Work order: For the entries below, count the lines containing "path" and give only that number.

Stored records

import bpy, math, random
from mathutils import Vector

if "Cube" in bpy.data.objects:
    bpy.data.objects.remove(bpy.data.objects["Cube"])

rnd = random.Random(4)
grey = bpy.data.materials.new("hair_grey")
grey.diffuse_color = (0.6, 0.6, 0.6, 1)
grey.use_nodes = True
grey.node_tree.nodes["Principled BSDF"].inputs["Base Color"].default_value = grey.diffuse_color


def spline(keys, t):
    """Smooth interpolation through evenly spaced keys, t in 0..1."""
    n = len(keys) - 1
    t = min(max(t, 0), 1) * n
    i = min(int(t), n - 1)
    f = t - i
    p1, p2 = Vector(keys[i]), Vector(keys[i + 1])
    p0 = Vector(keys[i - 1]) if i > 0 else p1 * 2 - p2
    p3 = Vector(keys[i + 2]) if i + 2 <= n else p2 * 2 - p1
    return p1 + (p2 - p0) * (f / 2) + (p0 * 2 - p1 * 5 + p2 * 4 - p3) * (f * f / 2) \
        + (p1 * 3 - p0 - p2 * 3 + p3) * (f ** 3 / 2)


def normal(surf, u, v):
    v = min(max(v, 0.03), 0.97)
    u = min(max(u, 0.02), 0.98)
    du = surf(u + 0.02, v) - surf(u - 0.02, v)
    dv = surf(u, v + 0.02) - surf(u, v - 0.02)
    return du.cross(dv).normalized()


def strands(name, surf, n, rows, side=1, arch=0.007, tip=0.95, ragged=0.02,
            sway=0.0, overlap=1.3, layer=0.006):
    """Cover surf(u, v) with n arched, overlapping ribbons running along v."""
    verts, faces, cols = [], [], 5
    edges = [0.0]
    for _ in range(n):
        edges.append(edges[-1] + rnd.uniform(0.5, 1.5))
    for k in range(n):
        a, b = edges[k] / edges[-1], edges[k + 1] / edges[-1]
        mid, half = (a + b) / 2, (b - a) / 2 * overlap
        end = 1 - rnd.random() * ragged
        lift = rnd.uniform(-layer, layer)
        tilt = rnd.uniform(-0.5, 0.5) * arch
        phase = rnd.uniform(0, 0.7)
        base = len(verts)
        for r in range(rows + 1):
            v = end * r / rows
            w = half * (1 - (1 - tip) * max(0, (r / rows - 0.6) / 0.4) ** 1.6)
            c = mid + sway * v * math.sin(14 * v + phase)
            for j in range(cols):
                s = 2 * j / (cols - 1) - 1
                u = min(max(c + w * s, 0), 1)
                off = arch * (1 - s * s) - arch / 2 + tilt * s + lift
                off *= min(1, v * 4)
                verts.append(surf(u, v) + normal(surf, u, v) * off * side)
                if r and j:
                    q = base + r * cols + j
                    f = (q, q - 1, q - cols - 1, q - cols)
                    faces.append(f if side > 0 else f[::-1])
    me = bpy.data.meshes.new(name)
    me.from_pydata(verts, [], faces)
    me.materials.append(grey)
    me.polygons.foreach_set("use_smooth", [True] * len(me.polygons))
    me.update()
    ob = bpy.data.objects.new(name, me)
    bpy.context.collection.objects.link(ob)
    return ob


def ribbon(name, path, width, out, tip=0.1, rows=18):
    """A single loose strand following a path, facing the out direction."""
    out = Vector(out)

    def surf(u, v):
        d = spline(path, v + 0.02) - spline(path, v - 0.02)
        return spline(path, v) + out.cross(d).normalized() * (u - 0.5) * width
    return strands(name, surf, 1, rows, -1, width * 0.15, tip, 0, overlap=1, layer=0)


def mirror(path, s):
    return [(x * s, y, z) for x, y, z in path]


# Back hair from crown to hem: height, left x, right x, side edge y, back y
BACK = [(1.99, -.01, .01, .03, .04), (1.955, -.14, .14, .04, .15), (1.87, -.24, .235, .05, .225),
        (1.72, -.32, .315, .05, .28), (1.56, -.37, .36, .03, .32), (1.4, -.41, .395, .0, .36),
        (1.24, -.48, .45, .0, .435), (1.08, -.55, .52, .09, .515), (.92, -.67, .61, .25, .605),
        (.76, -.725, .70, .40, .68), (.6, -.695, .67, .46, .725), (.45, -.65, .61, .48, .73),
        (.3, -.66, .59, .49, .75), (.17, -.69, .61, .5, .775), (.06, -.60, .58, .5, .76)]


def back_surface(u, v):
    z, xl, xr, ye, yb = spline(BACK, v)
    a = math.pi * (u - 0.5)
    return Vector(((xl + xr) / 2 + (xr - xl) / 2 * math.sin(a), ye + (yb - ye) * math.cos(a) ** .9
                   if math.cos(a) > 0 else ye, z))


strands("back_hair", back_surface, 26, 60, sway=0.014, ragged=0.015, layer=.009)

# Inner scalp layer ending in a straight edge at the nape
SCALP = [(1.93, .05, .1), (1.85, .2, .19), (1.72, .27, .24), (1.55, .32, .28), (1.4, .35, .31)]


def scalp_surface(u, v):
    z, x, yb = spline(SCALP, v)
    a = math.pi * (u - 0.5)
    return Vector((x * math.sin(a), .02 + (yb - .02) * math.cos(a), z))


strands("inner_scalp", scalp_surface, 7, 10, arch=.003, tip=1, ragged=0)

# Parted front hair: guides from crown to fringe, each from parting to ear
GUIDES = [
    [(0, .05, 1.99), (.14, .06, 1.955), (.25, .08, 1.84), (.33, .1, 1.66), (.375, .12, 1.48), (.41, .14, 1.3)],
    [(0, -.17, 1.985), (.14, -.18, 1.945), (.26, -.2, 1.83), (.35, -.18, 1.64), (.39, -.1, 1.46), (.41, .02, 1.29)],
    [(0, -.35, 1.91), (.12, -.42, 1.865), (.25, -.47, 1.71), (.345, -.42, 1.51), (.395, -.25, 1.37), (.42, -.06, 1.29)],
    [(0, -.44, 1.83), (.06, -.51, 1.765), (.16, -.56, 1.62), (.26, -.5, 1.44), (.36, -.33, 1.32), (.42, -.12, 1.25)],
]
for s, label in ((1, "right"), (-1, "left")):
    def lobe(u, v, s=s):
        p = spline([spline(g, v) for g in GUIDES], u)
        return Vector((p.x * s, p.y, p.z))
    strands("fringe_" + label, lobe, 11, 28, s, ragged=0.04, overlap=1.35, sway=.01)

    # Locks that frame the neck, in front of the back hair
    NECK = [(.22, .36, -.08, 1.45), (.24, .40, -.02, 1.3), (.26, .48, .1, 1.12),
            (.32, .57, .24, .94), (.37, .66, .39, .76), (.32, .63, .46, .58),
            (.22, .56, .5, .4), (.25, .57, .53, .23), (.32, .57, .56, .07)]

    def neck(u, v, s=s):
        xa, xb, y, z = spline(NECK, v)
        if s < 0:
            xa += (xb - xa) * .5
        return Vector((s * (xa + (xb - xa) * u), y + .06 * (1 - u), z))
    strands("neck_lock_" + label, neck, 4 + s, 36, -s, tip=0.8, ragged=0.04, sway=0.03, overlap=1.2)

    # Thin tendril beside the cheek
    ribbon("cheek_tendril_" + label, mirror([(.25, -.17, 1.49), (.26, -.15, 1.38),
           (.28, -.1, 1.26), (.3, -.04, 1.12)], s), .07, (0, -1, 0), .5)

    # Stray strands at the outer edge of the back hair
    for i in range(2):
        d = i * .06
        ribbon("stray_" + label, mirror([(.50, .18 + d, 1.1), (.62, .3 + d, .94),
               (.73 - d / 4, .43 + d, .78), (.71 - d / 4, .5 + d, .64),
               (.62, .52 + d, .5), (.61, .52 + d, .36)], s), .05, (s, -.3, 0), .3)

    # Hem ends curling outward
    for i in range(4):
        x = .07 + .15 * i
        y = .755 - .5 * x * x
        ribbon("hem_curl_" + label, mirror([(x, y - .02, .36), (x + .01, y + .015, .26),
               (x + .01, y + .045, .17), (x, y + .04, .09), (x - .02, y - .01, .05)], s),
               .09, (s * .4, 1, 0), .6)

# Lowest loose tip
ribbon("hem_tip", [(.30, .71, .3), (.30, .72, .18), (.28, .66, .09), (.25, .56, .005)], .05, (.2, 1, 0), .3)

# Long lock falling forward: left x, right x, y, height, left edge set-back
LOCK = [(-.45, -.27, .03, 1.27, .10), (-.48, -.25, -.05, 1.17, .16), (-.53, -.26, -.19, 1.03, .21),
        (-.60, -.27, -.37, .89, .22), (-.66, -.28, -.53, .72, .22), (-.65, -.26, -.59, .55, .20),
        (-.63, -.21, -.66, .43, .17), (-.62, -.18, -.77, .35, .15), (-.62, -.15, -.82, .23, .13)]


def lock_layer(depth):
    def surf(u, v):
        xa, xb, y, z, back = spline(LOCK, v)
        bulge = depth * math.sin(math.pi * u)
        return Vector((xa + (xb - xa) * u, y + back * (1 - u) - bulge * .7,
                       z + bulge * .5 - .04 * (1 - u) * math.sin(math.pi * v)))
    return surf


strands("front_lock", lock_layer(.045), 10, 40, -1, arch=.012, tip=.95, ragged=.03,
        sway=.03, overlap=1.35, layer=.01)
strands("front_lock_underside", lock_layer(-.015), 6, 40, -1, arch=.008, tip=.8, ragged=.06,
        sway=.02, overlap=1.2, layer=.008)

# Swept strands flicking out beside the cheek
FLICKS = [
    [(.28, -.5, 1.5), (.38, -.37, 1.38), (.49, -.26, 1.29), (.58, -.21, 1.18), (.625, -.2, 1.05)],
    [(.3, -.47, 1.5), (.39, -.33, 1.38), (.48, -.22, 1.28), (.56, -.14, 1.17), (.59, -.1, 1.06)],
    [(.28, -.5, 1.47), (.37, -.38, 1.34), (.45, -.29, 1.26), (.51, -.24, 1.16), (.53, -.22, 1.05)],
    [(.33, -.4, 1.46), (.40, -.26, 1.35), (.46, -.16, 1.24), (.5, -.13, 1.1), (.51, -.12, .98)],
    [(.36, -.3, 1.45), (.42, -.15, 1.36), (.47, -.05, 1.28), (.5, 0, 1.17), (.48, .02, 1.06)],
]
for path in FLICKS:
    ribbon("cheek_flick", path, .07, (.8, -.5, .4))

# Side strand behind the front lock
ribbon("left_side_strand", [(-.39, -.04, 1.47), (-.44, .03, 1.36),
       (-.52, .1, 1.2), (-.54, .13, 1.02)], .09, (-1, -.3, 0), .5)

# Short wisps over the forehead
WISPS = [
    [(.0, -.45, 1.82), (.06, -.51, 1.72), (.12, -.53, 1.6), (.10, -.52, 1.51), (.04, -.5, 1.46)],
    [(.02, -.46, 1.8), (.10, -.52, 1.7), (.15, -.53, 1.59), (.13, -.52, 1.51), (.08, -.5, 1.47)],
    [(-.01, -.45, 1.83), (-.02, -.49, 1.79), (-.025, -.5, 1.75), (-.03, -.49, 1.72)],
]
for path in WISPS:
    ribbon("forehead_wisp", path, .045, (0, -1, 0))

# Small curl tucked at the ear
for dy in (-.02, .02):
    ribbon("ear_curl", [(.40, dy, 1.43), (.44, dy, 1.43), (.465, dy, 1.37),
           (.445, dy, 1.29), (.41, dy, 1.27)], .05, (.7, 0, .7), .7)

Answer section: 10